====== Data to use ======

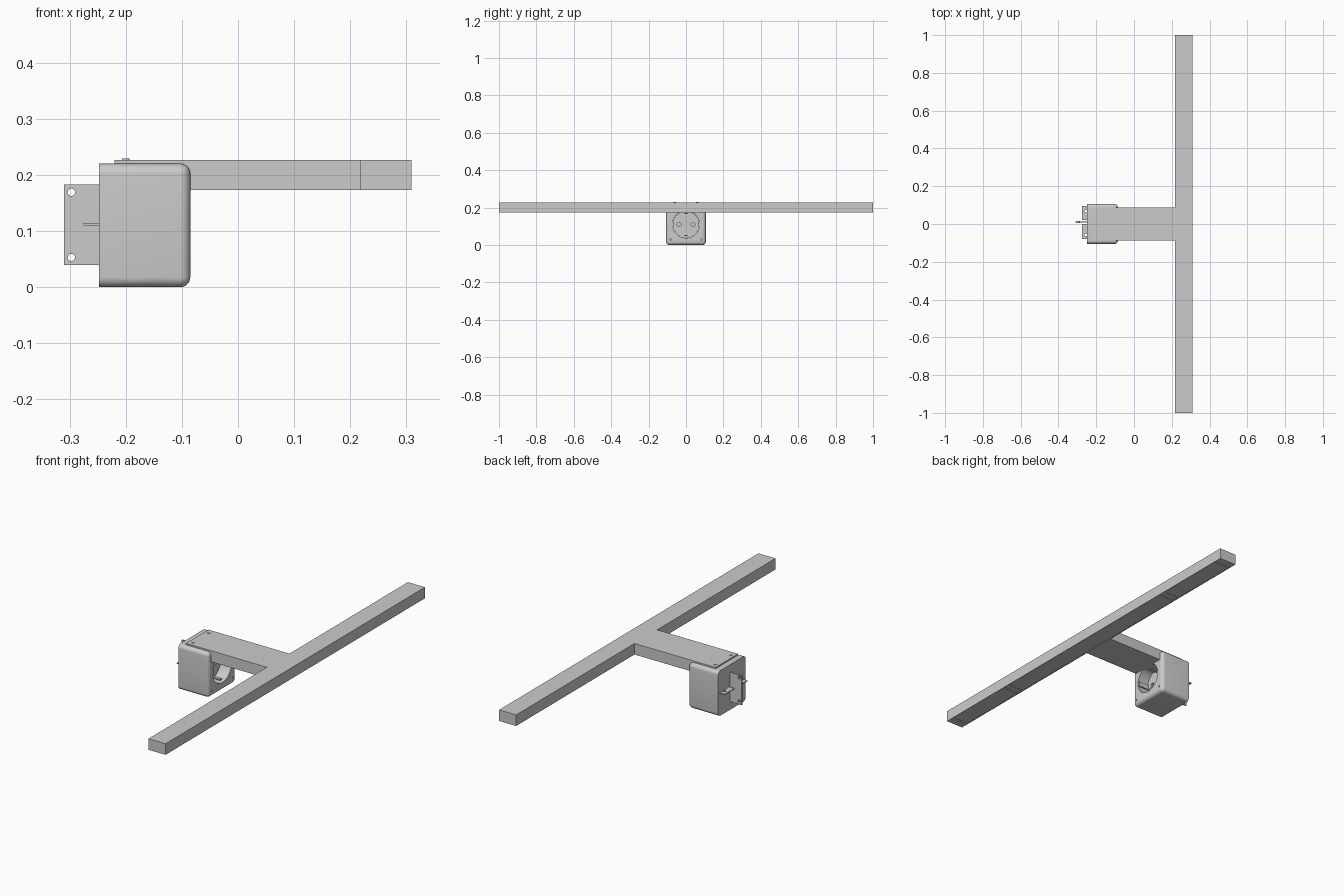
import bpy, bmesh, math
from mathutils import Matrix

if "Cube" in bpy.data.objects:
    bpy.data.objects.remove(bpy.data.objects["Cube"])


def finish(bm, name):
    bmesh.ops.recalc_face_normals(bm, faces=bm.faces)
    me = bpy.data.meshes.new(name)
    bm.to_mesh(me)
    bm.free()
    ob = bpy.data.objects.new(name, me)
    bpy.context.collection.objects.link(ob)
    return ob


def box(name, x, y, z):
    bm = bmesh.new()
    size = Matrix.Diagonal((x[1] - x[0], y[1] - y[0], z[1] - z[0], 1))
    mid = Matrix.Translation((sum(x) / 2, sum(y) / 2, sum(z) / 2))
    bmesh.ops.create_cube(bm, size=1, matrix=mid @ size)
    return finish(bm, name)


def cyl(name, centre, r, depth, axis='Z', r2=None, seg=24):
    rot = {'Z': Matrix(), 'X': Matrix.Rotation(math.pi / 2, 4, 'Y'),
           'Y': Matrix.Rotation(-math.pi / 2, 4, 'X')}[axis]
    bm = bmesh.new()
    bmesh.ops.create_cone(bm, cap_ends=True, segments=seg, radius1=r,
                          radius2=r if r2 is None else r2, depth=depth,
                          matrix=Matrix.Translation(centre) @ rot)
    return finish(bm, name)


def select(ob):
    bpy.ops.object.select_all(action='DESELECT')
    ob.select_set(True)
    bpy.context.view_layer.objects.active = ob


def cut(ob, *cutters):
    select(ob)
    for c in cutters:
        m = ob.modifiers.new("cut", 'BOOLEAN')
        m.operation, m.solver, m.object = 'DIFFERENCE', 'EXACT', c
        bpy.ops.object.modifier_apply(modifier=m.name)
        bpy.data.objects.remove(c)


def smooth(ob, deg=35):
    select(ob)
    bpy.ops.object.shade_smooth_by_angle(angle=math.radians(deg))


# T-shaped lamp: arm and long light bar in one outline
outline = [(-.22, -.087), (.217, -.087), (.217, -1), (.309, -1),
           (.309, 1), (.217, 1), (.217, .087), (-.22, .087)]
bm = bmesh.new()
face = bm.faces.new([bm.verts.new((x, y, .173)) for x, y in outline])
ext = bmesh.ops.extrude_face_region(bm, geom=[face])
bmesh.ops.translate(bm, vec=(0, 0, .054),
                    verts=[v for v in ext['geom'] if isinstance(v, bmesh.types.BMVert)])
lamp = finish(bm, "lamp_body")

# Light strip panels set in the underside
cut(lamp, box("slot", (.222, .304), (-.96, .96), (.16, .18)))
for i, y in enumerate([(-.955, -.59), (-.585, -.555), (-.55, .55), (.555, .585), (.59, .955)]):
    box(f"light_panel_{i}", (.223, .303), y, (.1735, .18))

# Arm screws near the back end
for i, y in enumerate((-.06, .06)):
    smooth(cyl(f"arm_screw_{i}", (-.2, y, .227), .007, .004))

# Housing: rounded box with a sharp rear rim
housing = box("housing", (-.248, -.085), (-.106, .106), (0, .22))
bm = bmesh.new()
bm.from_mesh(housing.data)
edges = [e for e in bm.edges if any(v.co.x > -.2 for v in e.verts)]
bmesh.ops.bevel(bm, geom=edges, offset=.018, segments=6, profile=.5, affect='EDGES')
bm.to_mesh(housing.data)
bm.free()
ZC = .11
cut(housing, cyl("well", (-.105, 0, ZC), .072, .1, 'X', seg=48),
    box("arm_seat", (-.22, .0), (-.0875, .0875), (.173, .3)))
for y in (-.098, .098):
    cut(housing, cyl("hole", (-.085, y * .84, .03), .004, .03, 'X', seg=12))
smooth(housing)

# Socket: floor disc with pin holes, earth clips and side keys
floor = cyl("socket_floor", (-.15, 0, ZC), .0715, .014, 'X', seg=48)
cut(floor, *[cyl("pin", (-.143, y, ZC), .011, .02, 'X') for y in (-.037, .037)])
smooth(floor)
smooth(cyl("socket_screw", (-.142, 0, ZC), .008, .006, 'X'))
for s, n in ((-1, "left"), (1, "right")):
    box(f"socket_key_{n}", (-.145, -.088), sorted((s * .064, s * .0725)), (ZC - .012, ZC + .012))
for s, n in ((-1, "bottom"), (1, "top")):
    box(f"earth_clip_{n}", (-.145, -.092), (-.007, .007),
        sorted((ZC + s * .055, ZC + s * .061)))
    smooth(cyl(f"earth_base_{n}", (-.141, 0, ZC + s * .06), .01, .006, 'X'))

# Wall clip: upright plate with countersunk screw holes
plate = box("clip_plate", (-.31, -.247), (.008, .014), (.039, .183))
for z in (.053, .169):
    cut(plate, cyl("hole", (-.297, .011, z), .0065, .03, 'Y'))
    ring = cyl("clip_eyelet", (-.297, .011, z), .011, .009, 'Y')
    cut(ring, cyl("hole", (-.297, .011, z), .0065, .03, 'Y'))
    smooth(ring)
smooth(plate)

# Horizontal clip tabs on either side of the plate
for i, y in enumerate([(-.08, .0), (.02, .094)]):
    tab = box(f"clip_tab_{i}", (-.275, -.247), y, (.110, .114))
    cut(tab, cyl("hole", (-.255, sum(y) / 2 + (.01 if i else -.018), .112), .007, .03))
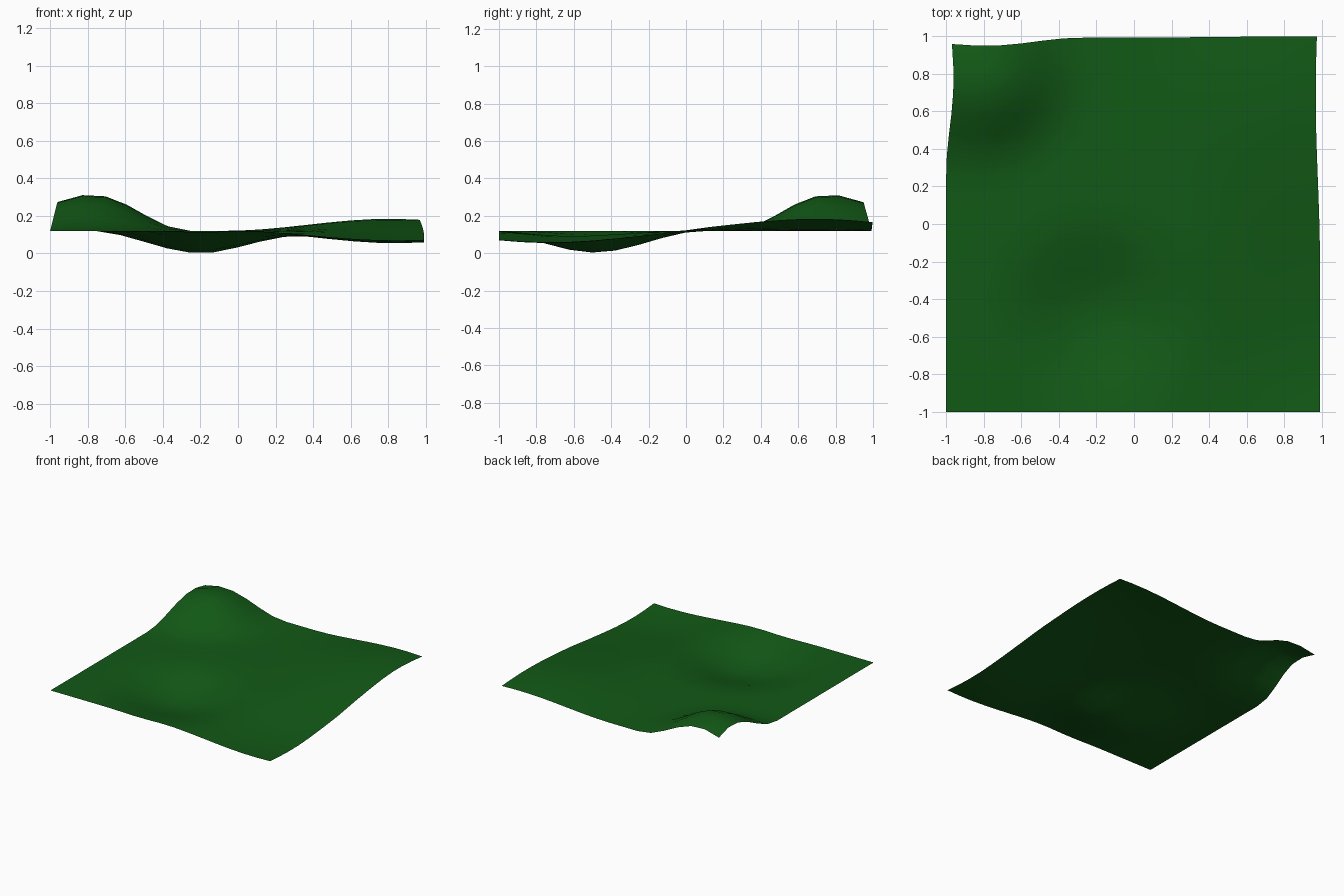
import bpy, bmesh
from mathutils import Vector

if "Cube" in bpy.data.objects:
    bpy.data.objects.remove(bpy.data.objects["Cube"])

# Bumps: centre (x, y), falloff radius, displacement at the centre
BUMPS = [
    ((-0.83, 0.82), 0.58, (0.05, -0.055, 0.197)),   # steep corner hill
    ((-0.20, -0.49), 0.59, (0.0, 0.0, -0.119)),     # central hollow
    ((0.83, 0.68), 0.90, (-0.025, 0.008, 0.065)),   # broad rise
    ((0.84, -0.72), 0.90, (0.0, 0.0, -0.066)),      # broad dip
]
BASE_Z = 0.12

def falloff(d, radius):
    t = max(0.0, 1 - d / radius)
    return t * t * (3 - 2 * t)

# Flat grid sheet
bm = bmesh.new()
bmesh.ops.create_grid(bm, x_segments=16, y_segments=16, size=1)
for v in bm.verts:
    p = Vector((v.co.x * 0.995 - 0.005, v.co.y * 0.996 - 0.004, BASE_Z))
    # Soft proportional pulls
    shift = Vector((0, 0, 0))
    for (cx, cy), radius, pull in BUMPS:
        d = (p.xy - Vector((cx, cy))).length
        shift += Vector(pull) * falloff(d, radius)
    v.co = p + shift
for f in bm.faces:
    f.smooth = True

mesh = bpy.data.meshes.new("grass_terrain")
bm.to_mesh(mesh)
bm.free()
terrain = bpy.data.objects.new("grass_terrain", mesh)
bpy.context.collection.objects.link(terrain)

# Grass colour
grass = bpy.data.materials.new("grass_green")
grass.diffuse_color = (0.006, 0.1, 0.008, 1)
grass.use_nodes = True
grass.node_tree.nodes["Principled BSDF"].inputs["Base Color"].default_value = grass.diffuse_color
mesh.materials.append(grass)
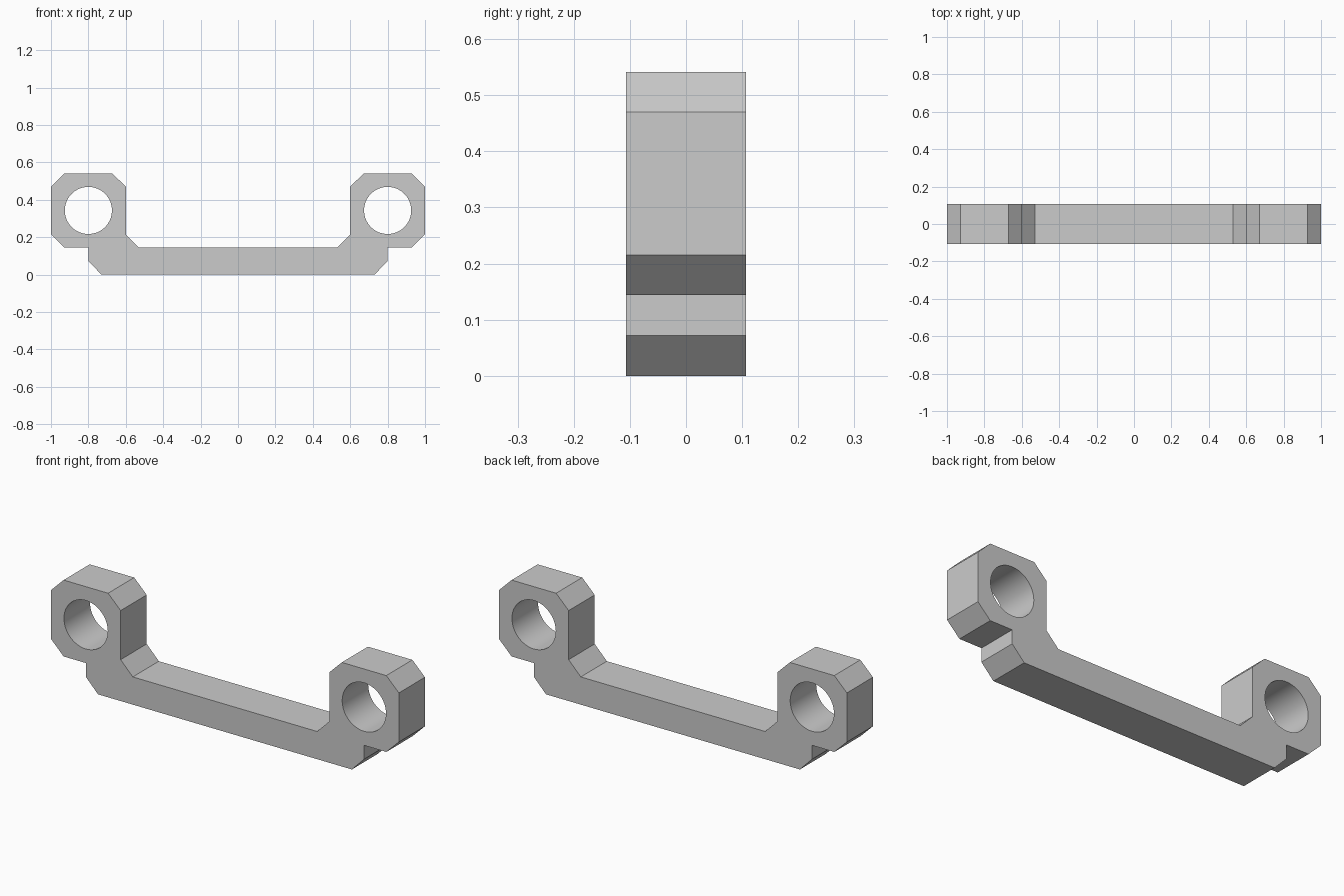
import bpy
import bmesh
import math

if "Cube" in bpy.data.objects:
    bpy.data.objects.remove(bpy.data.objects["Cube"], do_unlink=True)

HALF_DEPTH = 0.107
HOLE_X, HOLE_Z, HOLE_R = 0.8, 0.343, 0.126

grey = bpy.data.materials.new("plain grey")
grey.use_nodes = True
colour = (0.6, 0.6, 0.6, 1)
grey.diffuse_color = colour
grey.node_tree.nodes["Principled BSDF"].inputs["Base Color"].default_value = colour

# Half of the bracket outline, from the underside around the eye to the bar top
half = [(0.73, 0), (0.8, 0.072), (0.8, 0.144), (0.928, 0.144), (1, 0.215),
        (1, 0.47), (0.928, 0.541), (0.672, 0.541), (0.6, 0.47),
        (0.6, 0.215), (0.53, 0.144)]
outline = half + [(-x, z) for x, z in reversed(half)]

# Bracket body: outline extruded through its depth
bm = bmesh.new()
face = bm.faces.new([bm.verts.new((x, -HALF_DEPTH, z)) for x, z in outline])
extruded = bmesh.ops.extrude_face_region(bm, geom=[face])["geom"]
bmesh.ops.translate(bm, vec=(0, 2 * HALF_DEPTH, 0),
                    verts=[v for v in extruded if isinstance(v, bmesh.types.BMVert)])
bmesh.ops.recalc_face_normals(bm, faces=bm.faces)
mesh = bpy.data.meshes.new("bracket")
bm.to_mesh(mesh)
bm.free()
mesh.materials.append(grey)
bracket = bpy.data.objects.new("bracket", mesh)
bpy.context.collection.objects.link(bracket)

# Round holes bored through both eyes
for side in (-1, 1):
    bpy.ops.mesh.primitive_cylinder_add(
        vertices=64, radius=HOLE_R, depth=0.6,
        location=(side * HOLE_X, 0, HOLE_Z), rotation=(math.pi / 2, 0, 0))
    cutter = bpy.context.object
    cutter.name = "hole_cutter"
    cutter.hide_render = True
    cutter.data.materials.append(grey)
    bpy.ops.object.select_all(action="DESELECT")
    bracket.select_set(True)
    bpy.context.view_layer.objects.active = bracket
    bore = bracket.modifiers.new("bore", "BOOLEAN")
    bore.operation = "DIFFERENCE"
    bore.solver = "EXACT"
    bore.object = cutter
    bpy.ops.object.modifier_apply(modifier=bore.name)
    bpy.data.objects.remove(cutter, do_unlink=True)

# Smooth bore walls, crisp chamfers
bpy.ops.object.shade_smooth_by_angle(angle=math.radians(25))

======

Output only the lines from the one that contains "bracket.select_set(True)" through the last line of the data above, each restated exactly.

Task answer:
    bracket.select_set(True)
    bpy.context.view_layer.objects.active = bracket
    bore = bracket.modifiers.new("bore", "BOOLEAN")
    bore.operation = "DIFFERENCE"
    bore.solver = "EXACT"
    bore.object = cutter
    bpy.ops.object.modifier_apply(modifier=bore.name)
    bpy.data.objects.remove(cutter, do_unlink=True)

# Smooth bore walls, crisp chamfers
bpy.ops.object.shade_smooth_by_angle(angle=math.radians(25))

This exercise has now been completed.